To do:
Repeat the records exactly, with one exception: no images.

Extracted records
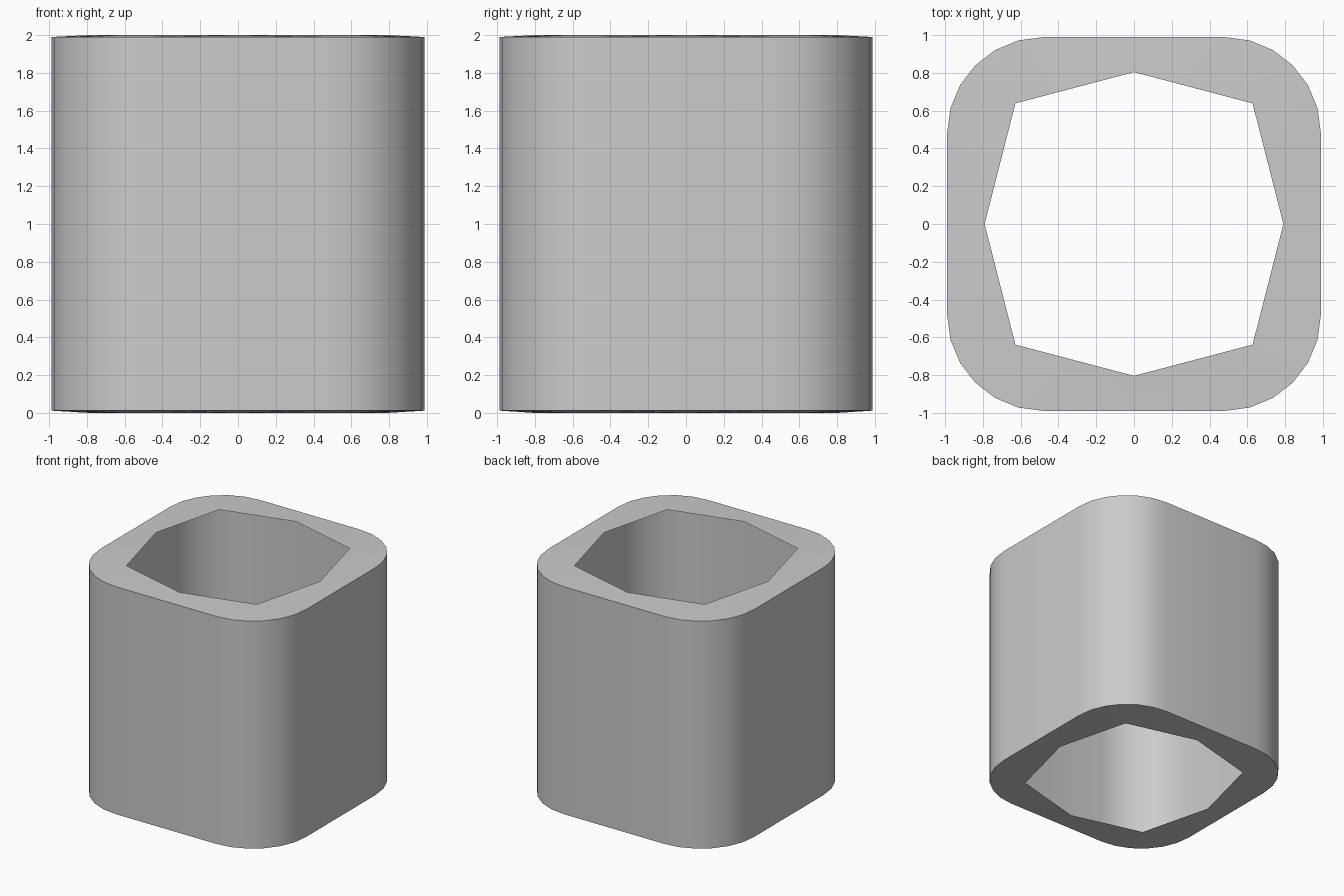
import bpy, bmesh
from math import cos, sin, radians

if "Cube" in bpy.data.objects:
    bpy.data.objects.remove(bpy.data.objects["Cube"])

HALF, RADIUS, STEPS = 0.988, 0.508, 6      # rounded square outside
CORNER_X, CORNER_Y = 0.627, 0.638           # eight-sided opening in each end
MID_X, MID_Y = 0.79, 0.803
OUTER_Z, INNER_Z = (0.012, 1.99), (0.0, 2.0)  # ends rise slightly to the opening

bm = bmesh.new()


def ring_verts(level):
    """Per quadrant: rounded corner arc, opening corner, opening mid-side vertex."""
    arcs, corners, mids = [], [], []
    zo, zi = OUTER_Z[level], INNER_Z[level]
    for k, (sx, sy) in enumerate([(1, 1), (-1, 1), (-1, -1), (1, -1)]):
        c = HALF - RADIUS
        arc = []
        for i in range(STEPS + 1):
            a = radians(90 * k + 90 * i / STEPS)
            arc.append(bm.verts.new((sx * c + RADIUS * cos(a),
                                     sy * c + RADIUS * sin(a), zo)))
        arcs.append(arc)
        corners.append(bm.verts.new((sx * CORNER_X, sy * CORNER_Y, zi)))
        a = radians(90 * (k + 1))
        mids.append(bm.verts.new((MID_X * cos(a), MID_Y * sin(a), zi)))
    return arcs, corners, mids


levels = [ring_verts(0), ring_verts(1)]

# End plates: fan at each corner, three triangles along each side
for arcs, corners, mids in levels:
    for k in range(4):
        n = (k + 1) % 4
        for a, b in zip(arcs[k], arcs[k][1:]):
            bm.faces.new((corners[k], a, b))
        bm.faces.new((corners[k], arcs[k][-1], mids[k]))
        bm.faces.new((mids[k], arcs[k][-1], arcs[n][0]))
        bm.faces.new((mids[k], arcs[n][0], corners[n]))

# Outer wall: a hollow shell, open through both ends
low, high = [[v for arc in lv[0] for v in arc] for lv in levels]
for i in range(len(low)):
    j = (i + 1) % len(low)
    bm.faces.new((low[i], low[j], high[j], high[i]))

# Face everything outwards
bm.normal_update()
for f in bm.faces:
    c = f.calc_center_median()
    out = c.copy()
    if abs(f.normal.z) > 0.5:
        out.x = out.y = 0
    out.z -= 1
    if f.normal.dot(out) < 0:
        f.normal_flip()

mesh = bpy.data.meshes.new("hollow_rounded_shell")
bm.to_mesh(mesh)
bm.free()
shell = bpy.data.objects.new("hollow_rounded_shell", mesh)
bpy.context.collection.objects.link(shell)

# Smooth wall, crisp rims
bpy.context.view_layer.objects.active = shell
shell.select_set(True)
bpy.ops.object.shade_smooth_by_angle(angle=radians(40))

Answer section:
import bpy, bmesh
from math import cos, sin, radians

if "Cube" in bpy.data.objects:
    bpy.data.objects.remove(bpy.data.objects["Cube"])

HALF, RADIUS, STEPS = 0.988, 0.508, 6      # rounded square outside
CORNER_X, CORNER_Y = 0.627, 0.638           # eight-sided opening in each end
MID_X, MID_Y = 0.79, 0.803
OUTER_Z, INNER_Z = (0.012, 1.99), (0.0, 2.0)  # ends rise slightly to the opening

bm = bmesh.new()


def ring_verts(level):
    """Per quadrant: rounded corner arc, opening corner, opening mid-side vertex."""
    arcs, corners, mids = [], [], []
    zo, zi = OUTER_Z[level], INNER_Z[level]
    for k, (sx, sy) in enumerate([(1, 1), (-1, 1), (-1, -1), (1, -1)]):
        c = HALF - RADIUS
        arc = []
        for i in range(STEPS + 1):
            a = radians(90 * k + 90 * i / STEPS)
            arc.append(bm.verts.new((sx * c + RADIUS * cos(a),
                                     sy * c + RADIUS * sin(a), zo)))
        arcs.append(arc)
        corners.append(bm.verts.new((sx * CORNER_X, sy * CORNER_Y, zi)))
        a = radians(90 * (k + 1))
        mids.append(bm.verts.new((MID_X * cos(a), MID_Y * sin(a), zi)))
    return arcs, corners, mids


levels = [ring_verts(0), ring_verts(1)]

# End plates: fan at each corner, three triangles along each side
for arcs, corners, mids in levels:
    for k in range(4):
        n = (k + 1) % 4
        for a, b in zip(arcs[k], arcs[k][1:]):
            bm.faces.new((corners[k], a, b))
        bm.faces.new((corners[k], arcs[k][-1], mids[k]))
        bm.faces.new((mids[k], arcs[k][-1], arcs[n][0]))
        bm.faces.new((mids[k], arcs[n][0], corners[n]))

# Outer wall: a hollow shell, open through both ends
low, high = [[v for arc in lv[0] for v in arc] for lv in levels]
for i in range(len(low)):
    j = (i + 1) % len(low)
    bm.faces.new((low[i], low[j], high[j], high[i]))

# Face everything outwards
bm.normal_update()
for f in bm.faces:
    c = f.calc_center_median()
    out = c.copy()
    if abs(f.normal.z) > 0.5:
        out.x = out.y = 0
    out.z -= 1
    if f.normal.dot(out) < 0:
        f.normal_flip()

mesh = bpy.data.meshes.new("hollow_rounded_shell")
bm.to_mesh(mesh)
bm.free()
shell = bpy.data.objects.new("hollow_rounded_shell", mesh)
bpy.context.collection.objects.link(shell)

# Smooth wall, crisp rims
bpy.context.view_layer.objects.active = shell
shell.select_set(True)
bpy.ops.object.shade_smooth_by_angle(angle=radians(40))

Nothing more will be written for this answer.